■ **Task objective**: For this listing, the lines between the one holding "icosphere fitted to" and the one holding "0.015, SKIN, turn)", inclusive, must be set down exactly.

■ **Exercise input**:
------------------------

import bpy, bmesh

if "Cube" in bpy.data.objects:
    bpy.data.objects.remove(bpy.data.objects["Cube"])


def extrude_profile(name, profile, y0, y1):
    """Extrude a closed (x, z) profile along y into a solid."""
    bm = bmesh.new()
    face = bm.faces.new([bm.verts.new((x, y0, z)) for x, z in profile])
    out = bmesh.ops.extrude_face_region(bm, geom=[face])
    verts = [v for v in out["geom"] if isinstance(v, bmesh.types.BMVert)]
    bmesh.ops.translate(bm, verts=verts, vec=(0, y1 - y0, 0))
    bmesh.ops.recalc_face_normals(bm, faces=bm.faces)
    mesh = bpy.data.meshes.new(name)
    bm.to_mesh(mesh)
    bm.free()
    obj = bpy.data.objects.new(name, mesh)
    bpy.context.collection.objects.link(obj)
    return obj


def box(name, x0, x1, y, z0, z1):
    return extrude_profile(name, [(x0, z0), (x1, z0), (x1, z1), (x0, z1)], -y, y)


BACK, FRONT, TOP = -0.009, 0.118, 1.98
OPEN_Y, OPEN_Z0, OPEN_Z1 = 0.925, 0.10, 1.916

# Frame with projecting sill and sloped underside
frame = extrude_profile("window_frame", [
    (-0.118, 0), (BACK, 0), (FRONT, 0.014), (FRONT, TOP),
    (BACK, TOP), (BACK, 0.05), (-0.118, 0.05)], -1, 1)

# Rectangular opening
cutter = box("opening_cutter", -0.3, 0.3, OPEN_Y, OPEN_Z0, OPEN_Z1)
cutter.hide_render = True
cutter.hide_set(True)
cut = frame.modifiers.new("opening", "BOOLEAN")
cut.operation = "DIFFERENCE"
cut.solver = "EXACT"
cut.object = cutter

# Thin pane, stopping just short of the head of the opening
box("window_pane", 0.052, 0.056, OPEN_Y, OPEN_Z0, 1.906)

------------------------

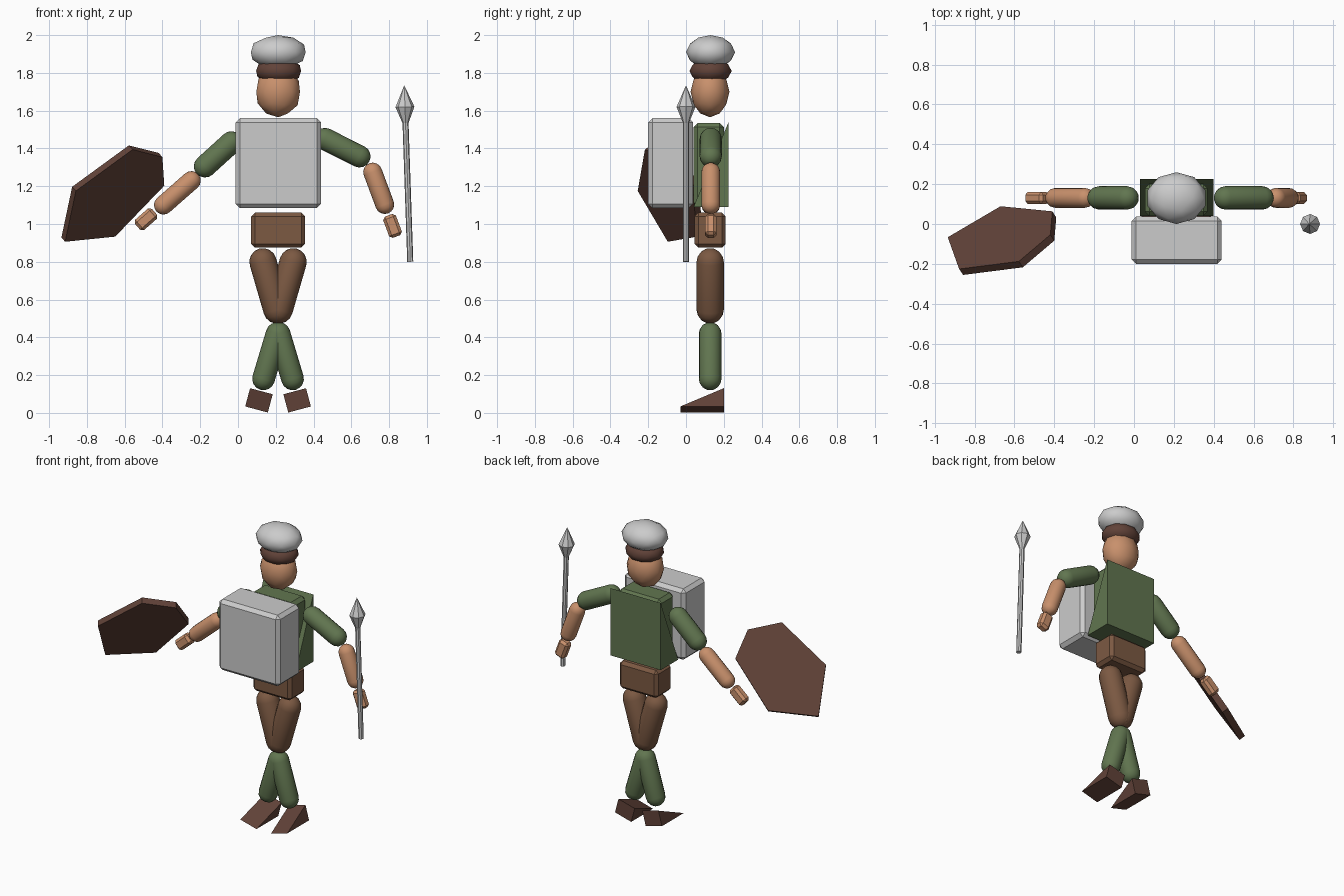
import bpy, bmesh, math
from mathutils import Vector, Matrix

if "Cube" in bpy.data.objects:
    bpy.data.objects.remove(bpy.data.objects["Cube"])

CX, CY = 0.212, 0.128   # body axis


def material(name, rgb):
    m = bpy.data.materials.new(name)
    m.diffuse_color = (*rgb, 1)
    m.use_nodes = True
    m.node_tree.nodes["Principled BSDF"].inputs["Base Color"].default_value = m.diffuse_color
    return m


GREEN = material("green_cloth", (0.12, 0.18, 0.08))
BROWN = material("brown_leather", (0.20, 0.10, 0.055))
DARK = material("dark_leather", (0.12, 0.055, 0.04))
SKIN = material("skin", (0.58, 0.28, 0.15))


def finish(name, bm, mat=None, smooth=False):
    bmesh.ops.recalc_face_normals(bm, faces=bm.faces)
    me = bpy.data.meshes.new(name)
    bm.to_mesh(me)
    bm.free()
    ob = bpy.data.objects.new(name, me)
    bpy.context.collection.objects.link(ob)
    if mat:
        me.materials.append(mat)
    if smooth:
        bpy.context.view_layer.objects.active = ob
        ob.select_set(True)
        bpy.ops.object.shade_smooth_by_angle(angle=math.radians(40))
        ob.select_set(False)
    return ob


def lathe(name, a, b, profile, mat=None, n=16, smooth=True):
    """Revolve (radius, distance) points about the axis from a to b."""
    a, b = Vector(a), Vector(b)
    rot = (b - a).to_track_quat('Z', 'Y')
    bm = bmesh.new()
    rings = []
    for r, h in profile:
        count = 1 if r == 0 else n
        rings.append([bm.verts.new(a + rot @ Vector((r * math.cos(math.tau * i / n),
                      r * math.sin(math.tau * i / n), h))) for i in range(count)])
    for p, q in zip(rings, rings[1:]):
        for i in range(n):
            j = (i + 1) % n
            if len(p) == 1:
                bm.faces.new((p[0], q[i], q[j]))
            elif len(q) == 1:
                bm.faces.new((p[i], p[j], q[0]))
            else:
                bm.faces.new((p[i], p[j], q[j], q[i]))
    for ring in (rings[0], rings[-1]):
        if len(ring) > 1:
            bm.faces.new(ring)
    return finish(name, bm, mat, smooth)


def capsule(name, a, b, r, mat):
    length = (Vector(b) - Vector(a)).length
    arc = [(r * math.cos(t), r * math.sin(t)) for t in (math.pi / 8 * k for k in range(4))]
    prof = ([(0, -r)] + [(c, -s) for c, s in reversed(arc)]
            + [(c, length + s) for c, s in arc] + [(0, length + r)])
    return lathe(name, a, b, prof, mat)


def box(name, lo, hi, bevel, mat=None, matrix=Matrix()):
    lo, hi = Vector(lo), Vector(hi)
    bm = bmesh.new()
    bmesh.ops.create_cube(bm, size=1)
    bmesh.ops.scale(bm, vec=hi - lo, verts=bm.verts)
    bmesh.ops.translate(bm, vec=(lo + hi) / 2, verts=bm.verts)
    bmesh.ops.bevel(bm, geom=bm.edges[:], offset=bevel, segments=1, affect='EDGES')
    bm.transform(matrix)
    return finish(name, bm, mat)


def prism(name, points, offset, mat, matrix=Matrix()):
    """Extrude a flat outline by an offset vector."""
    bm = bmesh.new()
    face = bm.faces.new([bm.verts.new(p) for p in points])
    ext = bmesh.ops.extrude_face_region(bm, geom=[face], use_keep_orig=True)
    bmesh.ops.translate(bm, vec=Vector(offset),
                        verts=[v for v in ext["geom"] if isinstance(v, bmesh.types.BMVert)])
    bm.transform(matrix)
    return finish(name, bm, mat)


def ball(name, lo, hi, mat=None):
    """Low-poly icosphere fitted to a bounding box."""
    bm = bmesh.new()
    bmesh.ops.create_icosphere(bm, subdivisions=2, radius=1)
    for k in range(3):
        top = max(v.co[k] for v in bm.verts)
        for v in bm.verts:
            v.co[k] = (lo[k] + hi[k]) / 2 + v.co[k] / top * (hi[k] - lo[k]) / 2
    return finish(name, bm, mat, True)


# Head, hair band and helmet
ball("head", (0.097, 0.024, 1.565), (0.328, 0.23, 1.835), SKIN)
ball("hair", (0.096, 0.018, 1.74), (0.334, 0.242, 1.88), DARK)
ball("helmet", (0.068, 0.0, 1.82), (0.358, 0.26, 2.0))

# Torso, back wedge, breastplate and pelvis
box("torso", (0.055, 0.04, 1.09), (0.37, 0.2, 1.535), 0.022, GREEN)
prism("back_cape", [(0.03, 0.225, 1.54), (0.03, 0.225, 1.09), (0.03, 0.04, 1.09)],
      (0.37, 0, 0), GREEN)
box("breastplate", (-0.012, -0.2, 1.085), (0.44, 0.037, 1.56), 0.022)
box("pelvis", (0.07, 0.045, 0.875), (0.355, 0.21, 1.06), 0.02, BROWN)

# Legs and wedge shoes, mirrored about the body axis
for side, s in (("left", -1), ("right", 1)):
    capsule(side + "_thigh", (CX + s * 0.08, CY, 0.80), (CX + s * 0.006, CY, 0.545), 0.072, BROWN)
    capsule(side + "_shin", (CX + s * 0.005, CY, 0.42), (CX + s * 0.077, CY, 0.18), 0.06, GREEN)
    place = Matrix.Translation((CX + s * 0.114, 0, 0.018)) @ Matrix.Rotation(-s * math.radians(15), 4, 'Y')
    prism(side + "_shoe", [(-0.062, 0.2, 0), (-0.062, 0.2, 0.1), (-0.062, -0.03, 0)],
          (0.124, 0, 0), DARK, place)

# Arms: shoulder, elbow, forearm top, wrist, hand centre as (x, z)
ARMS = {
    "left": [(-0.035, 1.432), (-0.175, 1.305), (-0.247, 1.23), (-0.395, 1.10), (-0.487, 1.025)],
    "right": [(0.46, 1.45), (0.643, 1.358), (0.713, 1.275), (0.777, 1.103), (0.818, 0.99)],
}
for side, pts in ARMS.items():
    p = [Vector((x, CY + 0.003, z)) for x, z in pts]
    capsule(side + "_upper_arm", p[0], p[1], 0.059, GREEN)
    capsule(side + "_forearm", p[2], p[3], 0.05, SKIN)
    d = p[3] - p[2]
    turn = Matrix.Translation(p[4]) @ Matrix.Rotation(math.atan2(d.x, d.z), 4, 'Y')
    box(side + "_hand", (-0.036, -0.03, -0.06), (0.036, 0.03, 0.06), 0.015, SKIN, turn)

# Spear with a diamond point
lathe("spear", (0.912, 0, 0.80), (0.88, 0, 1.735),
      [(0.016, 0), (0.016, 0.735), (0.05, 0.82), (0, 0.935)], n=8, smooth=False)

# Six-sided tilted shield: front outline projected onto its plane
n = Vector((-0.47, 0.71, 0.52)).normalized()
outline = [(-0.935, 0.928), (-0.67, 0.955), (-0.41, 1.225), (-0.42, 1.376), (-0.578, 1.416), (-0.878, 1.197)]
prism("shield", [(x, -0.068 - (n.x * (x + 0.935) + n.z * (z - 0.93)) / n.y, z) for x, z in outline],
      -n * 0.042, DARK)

------------------------

■ **Response area**:
    """Low-poly icosphere fitted to a bounding box."""
    bm = bmesh.new()
    bmesh.ops.create_icosphere(bm, subdivisions=2, radius=1)
    for k in range(3):
        top = max(v.co[k] for v in bm.verts)
        for v in bm.verts:
            v.co[k] = (lo[k] + hi[k]) / 2 + v.co[k] / top * (hi[k] - lo[k]) / 2
    return finish(name, bm, mat, True)


# Head, hair band and helmet
ball("head", (0.097, 0.024, 1.565), (0.328, 0.23, 1.835), SKIN)
ball("hair", (0.096, 0.018, 1.74), (0.334, 0.242, 1.88), DARK)
ball("helmet", (0.068, 0.0, 1.82), (0.358, 0.26, 2.0))

# Torso, back wedge, breastplate and pelvis
box("torso", (0.055, 0.04, 1.09), (0.37, 0.2, 1.535), 0.022, GREEN)
prism("back_cape", [(0.03, 0.225, 1.54), (0.03, 0.225, 1.09), (0.03, 0.04, 1.09)],
      (0.37, 0, 0), GREEN)
box("breastplate", (-0.012, -0.2, 1.085), (0.44, 0.037, 1.56), 0.022)
box("pelvis", (0.07, 0.045, 0.875), (0.355, 0.21, 1.06), 0.02, BROWN)

# Legs and wedge shoes, mirrored about the body axis
for side, s in (("left", -1), ("right", 1)):
    capsule(side + "_thigh", (CX + s * 0.08, CY, 0.80), (CX + s * 0.006, CY, 0.545), 0.072, BROWN)
    capsule(side + "_shin", (CX + s * 0.005, CY, 0.42), (CX + s * 0.077, CY, 0.18), 0.06, GREEN)
    place = Matrix.Translation((CX + s * 0.114, 0, 0.018)) @ Matrix.Rotation(-s * math.radians(15), 4, 'Y')
    prism(side + "_shoe", [(-0.062, 0.2, 0), (-0.062, 0.2, 0.1), (-0.062, -0.03, 0)],
          (0.124, 0, 0), DARK, place)

# Arms: shoulder, elbow, forearm top, wrist, hand centre as (x, z)
ARMS = {
    "left": [(-0.035, 1.432), (-0.175, 1.305), (-0.247, 1.23), (-0.395, 1.10), (-0.487, 1.025)],
    "right": [(0.46, 1.45), (0.643, 1.358), (0.713, 1.275), (0.777, 1.103), (0.818, 0.99)],
}
for side, pts in ARMS.items():
    p = [Vector((x, CY + 0.003, z)) for x, z in pts]
    capsule(side + "_upper_arm", p[0], p[1], 0.059, GREEN)
    capsule(side + "_forearm", p[2], p[3], 0.05, SKIN)
    d = p[3] - p[2]
    turn = Matrix.Translation(p[4]) @ Matrix.Rotation(math.atan2(d.x, d.z), 4, 'Y')
    box(side + "_hand", (-0.036, -0.03, -0.06), (0.036, 0.03, 0.06), 0.015, SKIN, turn)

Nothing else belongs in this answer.